From my parents, to high schools teachers, to professors, to mentors- they all have reminded me of how important it is to reflect on activities and events in our life. I try to practice this exercise with anything that involves learning because it helps me remember what I’ve learned and apply those things to other areas in my life. I hope my reflection and insights have encouraged you to at least visit San Francisco for a week! You can definitely learn a lot! I plan to come back after Argentina and continue learning as much as I can.

Lastly, I want to thank the University of Arizona Honors College for the extremely generous scholarship. This experience would not have happened without that scholarship because San Francisco is WAY too expensive to live here regularly. And, thank you to The Embassy Network for letting me stay for four weeks 🙂

What methods do you use to reflect on different life experiences?

An unexpected conversation on the light rail home

Yesterday, the coolest thing happened on the light rail on my way home from SoMa, the area where I work.

I hopped onto the light rail near AT&T Park and sat down next to the window facing one way, while the train took off the other way. I opened my book The Lean Startup by Eric Ries and divided into the world of lean startup production. As my journey in the book continued, more people filled the train at each stop.

Before the second or third stop before my stop, a young man around his early twenties boarded the light rail and ended up next to a lady who was reading a magazine in front of me.

“Hey, so what are you reading?” He said in a half-joking manner and then laughed to himself. I couldn’t keep in my chuckle because she didn’t reply and nobody ever talks to one another on the light rail. I think people think it’s weird or awkward.

He noticed my chuckle and then decided to say, “So what are you reading then?” I didn’t even think twice and immediately started talking to him about The Lean Startup and the travel website that I’m working on with two friends.

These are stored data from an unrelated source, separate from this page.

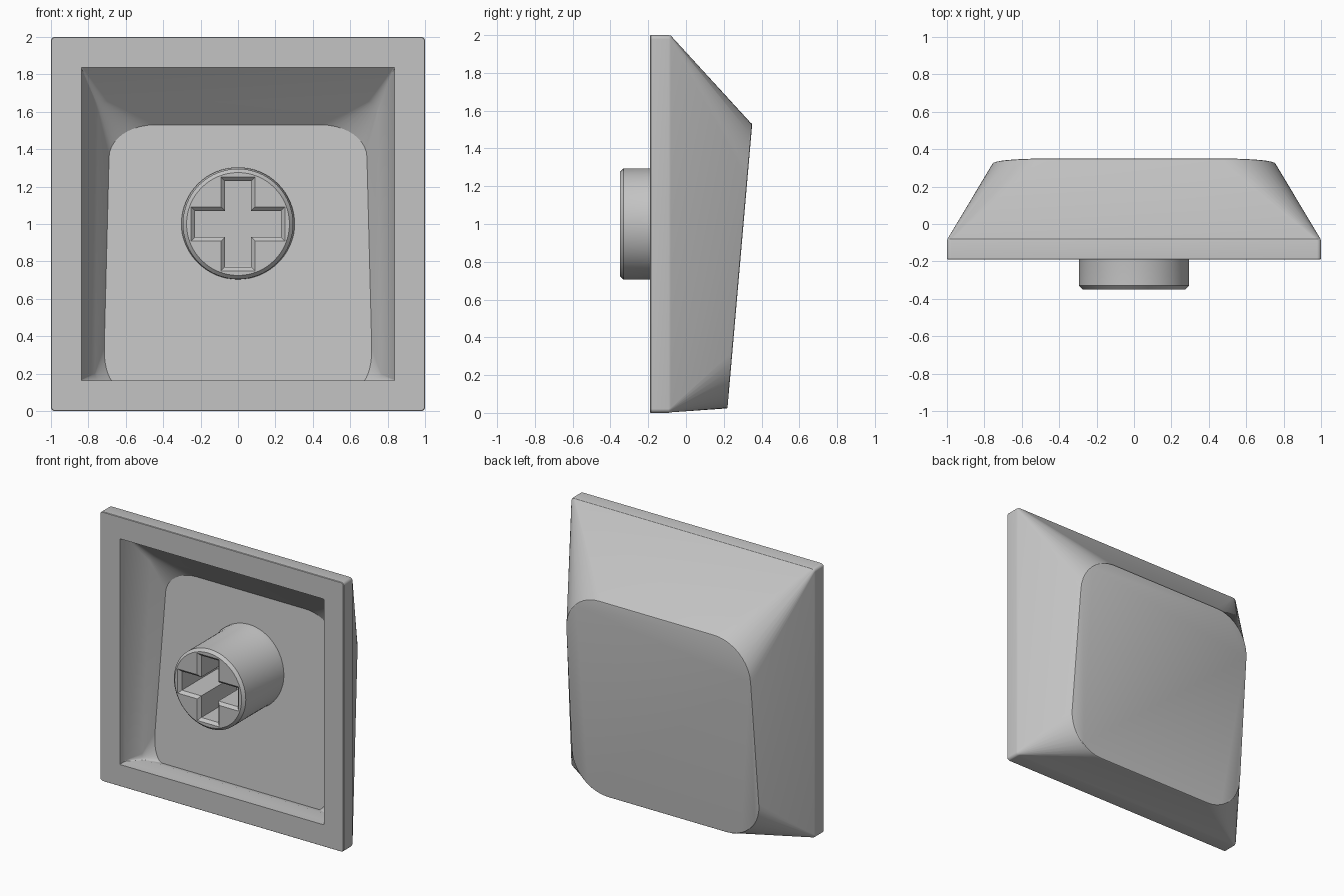
import bpy, bmesh, math

cube = bpy.data.objects.get("Cube")
if cube:
    bpy.data.objects.remove(cube, do_unlink=True)

grey = bpy.data.materials.new("Plain grey")
grey.use_nodes = True
colour = (0.55, 0.55, 0.55, 1)
grey.diffuse_color = colour
grey.node_tree.nodes["Principled BSDF"].inputs["Base Color"].default_value = colour


def loft(name, rings):
    """Closed solid skinned through rings of equal point count."""
    bm = bmesh.new()
    loops = [[bm.verts.new(p) for p in ring] for ring in rings]
    n = len(loops[0])
    for a, b in zip(loops, loops[1:]):
        for i in range(n):
            j = (i + 1) % n
            bm.faces.new((a[i], a[j], b[j], b[i]))
    bm.faces.new(loops[0])
    bm.faces.new(loops[-1])
    bmesh.ops.recalc_face_normals(bm, faces=bm.faces)
    mesh = bpy.data.meshes.new(name)
    bm.to_mesh(mesh)
    bm.free()
    mesh.materials.append(grey)
    obj = bpy.data.objects.new(name, mesh)
    bpy.context.collection.objects.link(obj)
    return obj


def rounded(low, high, half_low, half_high, r_low, r_high, depth, steps=10):
    """Trapezoid in x and z with elliptical corners, placed at y = depth(z)."""
    points = []
    for corner, (sx, sz) in enumerate([(1, 1), (-1, 1), (-1, -1), (1, -1)]):
        rx, rz = r_high if sz > 0 else r_low
        for k in range(steps + 1):
            a = math.pi / 2 * (corner + k / steps)
            z = (high if sz > 0 else low) + rz * (math.sin(a) - sz)
            half = half_low + (half_high - half_low) * (z - low) / (high - low)
            points.append((sx * (half - rx) + rx * math.cos(a), depth(z), z))
    return points


def square(half, r, y):
    return rounded(1 - half, 1 + half, half, half, (r, r), (r, r), lambda z: y)


def back_plane(z):
    return 0.22 + 0.087 * (z - 0.03)


def floor_plane(z):
    return back_plane(z) - 0.2


def back_ring(grow, drop):
    r = (0.28 + grow, 0.28 + grow)
    return rounded(0.025 - grow / 4, 1.53 + grow, 0.767 + grow, 0.75 + grow,
                   r, r, lambda z: back_plane(z) - drop)


RIM, BAND = -0.19, -0.08

# Hollow cap: cavity floor, cavity wall, rim, outer band, sloped sides, back
cap = loft("cap_shell", [
    rounded(0.14, 1.53, 0.72, 0.685, (0.08, 0.2), (0.24, 0.17), floor_plane),
    rounded(0.16, 1.654, 0.765, 0.747, (0.02, 0.04), (0.05, 0.05),
            lambda z: 0.05 * (z - 0.16) - 0.034),
    square(0.838, 0.004, -0.13),
    square(0.838, 0.004, RIM),
    square(0.997, 0.02, RIM),
    square(1.0, 0.022, RIM + 0.004),
    square(1.0, 0.022, BAND - 0.012),
    square(0.997, 0.024, BAND),
    back_ring(0.007, 0.01),
    back_ring(0.003, 0.003),
    back_ring(-0.006, 0.0),
])


def circle(radius, y, n=64):
    return [(radius * math.cos(math.tau * i / n), y,
             1 + radius * math.sin(math.tau * i / n)) for i in range(n)]


# Round stem with chamfered tip and small fillet at its base
stem = loft("stem", [circle(0.275, -0.35), circle(0.295, -0.33),
                     circle(0.295, 0.075), circle(0.303, 0.1),
                     circle(0.303, 0.17)])


def cross(grow, y):
    long, thin = 0.23 + grow, 0.07 + grow
    quarter = [(long, -thin), (long, thin), (thin, thin)]
    points = []
    for turn in range(4):
        for x, z in quarter:
            for _ in range(turn):
                x, z = -z, x
            points.append((x, y, 1 + z))
    return points


# Cross-shaped socket with a chamfered mouth
cutter = loft("socket_cutter", [cross(0.03, -0.36), cross(0.02, -0.35),
                                cross(0.0, -0.33), cross(0.0, 0.085)])
cutter.hide_render = True
cut = stem.modifiers.new("Socket", "BOOLEAN")
cut.operation = "DIFFERENCE"
cut.solver = "EXACT"
cut.object = cutter
bpy.context.view_layer.objects.active = stem
bpy.ops.object.modifier_apply(modifier=cut.name)
bpy.data.objects.remove(cutter, do_unlink=True)

# Smooth shading with crisp edges
for obj in (cap, stem):
    bpy.ops.object.select_all(action="DESELECT")
    obj.select_set(True)
    bpy.context.view_layer.objects.active = obj
    bpy.ops.object.shade_smooth_by_angle(angle=math.radians(32))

He actually seemed interested and even gave me a few suggestions, which I may end up using. I couldn’t help but notice at least four people listening to our conversation-not because it was particularly interesting to them but because we, two strangers, we’re having as semi-in-depth conversation and that wasn’t “normal.” It amazed me because I felt like he was breaking a mini social norm.

We were still talking when the light rail arrived at my stop and unfortunately, I had to get off.

“My name’s Joe by the way.”

“Jake. Nice to meet you, Joe.”

We shook hands and I hopped off the train. I couldn’t believe what had just happened.

You’re probably thinking, “It’s really not that big of a deal. There are always random strangers who will strike up a conversation with you.” And you’re right! It wasn’t the first time ever but it was the first time on the light rail in San Francisco.

I’m not 100% sure why I felt so moved after it happened but I still think it was the coolest thing ever. I wanted to share it with you guys because of how it made me felt! It also made me realize, “Hey. Why am I not that guy who starts random conversations?”

I think most of us are scared. I know I am. But I want to at least try and change that. I’m not saying everyday I’m going to try and start a conversation with a stranger but I’m going to take advantage of more opportunities like that guy Jake did. He made me laugh and he saw me reading-a puurfect opportunity to start a conversation. You should try it to- at least once. See what happens and let me know! When I try it, I’ll share with you what happens.

Have you ever been approached or talked to by a stranger that made you feel positive afterwards? Feel free to comment below! I’d love to hear about any similar experiences 🙂

P.S- If you’re from AZ, please “like” this page for David Garcia’s campaign for Superintendent of Public Instruction: https://www.facebook.com/pages/dg4az/492602880810729